A trendy Leeds suburb has been named as one of the UK’s ‘hipster hotspots’ after seeing a staggering growth in property values.
Headingley and neighbouring Hyde Park - both traditionally popular with students - came out top in Leeds after property website Zoopla researched areas of British cities that have been gentrified by young, creative residents.
The average house price in the once-prestigious Victorian suburb has risen by 27.81 per cent since 2011, with a home now likely to cost in the region of £196,608; compared to £153,826 five years ago.
In recent years, Headingley’s popularity with transient student tenants has declined as they have moved closer to the city centre, leading to many period properties returning to the owner-occupied or young professional lettings markets.
Estate agents in the area have commented on a noticeable trend in former student landlords selling or upgrading multi-occupancy homes, with young families and professionals now making up the majority of Headingley’s house-hunters.
However, Headingley’s growth is far outstripped by the national chart-topper - hipster heartland Dalston, in east London, saw property prices rise over 60 per cent in five years.
Bristol is the second most gentrified city outside of the capital, with its Montpelier, St Pauls and Stokes Croft neighbourhoods all booming. Birmingham’s Jewellery Quarter is also in the national top 10.
The most trendy areas in other cities were Chorlton in Manchester, Ecclesall Road in Sheffield, Finnieston in Glasgow, Leith in Edinburgh, Penarth in Cardiff and the Baltic Triangle in Liverpool.
Lawrence Hall from Zoopla said:
“As cities change shape and property prices continue to climb, it is inevitable that rundown areas are revived to accommodate growing resident numbers, resulting in new trendy hotspots starting to appear. Given London’s population and size, and the city’s ongoing gentrification process, it’s not surprising to see the capital’s edgy enclaves dominating the ‘hipster hotspot’ rankings.
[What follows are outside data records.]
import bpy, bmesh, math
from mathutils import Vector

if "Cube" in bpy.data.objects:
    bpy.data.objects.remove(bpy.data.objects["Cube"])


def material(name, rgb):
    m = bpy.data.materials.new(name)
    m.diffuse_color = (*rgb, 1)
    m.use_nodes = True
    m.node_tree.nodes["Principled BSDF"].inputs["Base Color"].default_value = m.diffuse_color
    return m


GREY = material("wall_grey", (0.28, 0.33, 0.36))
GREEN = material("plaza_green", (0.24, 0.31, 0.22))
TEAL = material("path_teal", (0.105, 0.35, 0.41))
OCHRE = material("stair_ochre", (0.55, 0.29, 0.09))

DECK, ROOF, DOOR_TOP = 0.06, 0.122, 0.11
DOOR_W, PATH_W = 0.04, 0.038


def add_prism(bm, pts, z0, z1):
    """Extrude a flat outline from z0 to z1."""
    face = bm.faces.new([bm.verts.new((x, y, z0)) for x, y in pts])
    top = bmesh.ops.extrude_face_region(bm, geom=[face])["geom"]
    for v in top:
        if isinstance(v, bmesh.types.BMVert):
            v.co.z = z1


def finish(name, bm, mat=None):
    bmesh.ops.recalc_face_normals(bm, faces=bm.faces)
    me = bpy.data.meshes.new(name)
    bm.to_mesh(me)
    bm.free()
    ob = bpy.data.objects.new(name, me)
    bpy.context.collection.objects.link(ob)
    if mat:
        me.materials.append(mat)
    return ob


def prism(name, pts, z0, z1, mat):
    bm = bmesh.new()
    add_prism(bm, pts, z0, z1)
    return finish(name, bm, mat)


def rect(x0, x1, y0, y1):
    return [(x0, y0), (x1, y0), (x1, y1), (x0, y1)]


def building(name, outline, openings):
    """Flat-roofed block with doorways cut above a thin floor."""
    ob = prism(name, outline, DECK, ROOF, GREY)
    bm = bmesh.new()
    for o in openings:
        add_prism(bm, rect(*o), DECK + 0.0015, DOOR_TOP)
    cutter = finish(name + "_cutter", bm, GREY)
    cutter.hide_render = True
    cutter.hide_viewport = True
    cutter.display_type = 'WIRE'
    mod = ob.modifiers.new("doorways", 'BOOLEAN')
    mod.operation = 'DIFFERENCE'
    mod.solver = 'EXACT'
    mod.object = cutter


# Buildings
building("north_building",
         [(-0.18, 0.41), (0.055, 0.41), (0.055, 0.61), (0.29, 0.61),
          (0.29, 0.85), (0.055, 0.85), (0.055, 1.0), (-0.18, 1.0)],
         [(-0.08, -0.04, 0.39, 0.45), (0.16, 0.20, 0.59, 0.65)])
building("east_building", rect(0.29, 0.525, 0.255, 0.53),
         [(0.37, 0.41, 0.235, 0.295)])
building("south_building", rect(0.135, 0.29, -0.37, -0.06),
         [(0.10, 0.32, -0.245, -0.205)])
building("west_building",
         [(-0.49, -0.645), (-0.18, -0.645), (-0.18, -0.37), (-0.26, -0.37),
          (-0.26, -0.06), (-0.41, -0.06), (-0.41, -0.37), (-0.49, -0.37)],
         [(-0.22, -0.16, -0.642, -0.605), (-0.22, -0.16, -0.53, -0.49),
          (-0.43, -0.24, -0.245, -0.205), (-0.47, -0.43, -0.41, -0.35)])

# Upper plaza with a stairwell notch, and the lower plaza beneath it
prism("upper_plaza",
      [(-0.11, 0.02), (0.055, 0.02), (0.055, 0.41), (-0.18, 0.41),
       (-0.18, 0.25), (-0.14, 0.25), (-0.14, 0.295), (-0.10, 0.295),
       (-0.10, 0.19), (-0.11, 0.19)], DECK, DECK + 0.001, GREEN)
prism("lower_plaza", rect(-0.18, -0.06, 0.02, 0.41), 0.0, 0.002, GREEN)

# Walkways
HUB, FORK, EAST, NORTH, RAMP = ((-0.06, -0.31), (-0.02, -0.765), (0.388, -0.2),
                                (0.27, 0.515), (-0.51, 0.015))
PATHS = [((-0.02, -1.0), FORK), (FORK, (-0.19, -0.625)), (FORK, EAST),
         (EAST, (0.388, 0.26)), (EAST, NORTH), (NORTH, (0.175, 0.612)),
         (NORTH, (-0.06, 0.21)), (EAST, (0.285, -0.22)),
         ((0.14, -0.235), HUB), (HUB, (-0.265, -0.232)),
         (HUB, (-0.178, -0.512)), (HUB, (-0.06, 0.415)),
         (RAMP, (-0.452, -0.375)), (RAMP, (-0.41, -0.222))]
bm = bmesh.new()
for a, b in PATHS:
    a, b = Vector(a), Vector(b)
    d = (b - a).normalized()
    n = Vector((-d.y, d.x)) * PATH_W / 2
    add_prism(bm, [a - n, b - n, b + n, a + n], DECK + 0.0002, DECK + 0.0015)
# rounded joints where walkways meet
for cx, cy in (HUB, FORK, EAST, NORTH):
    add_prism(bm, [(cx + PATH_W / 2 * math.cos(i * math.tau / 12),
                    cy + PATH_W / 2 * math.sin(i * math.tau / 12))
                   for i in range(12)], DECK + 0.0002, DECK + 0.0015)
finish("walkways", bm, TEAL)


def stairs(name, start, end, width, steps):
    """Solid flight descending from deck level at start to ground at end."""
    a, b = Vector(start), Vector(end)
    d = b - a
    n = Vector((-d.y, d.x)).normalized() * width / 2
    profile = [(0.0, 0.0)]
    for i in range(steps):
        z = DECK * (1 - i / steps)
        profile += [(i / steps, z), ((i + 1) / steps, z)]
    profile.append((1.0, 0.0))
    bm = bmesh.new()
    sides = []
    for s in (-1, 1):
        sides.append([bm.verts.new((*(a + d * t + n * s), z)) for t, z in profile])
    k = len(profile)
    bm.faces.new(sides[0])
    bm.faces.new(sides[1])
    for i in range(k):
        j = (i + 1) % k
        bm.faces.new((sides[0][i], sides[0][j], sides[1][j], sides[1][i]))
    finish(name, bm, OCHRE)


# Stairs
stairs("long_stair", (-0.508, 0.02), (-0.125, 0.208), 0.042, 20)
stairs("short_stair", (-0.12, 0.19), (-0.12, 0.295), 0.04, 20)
With gentrification happening across UK cities, we have seen a shift in price for these areas over the past five years as well as a new set of residents for these hotpots in these ever-growing cities.”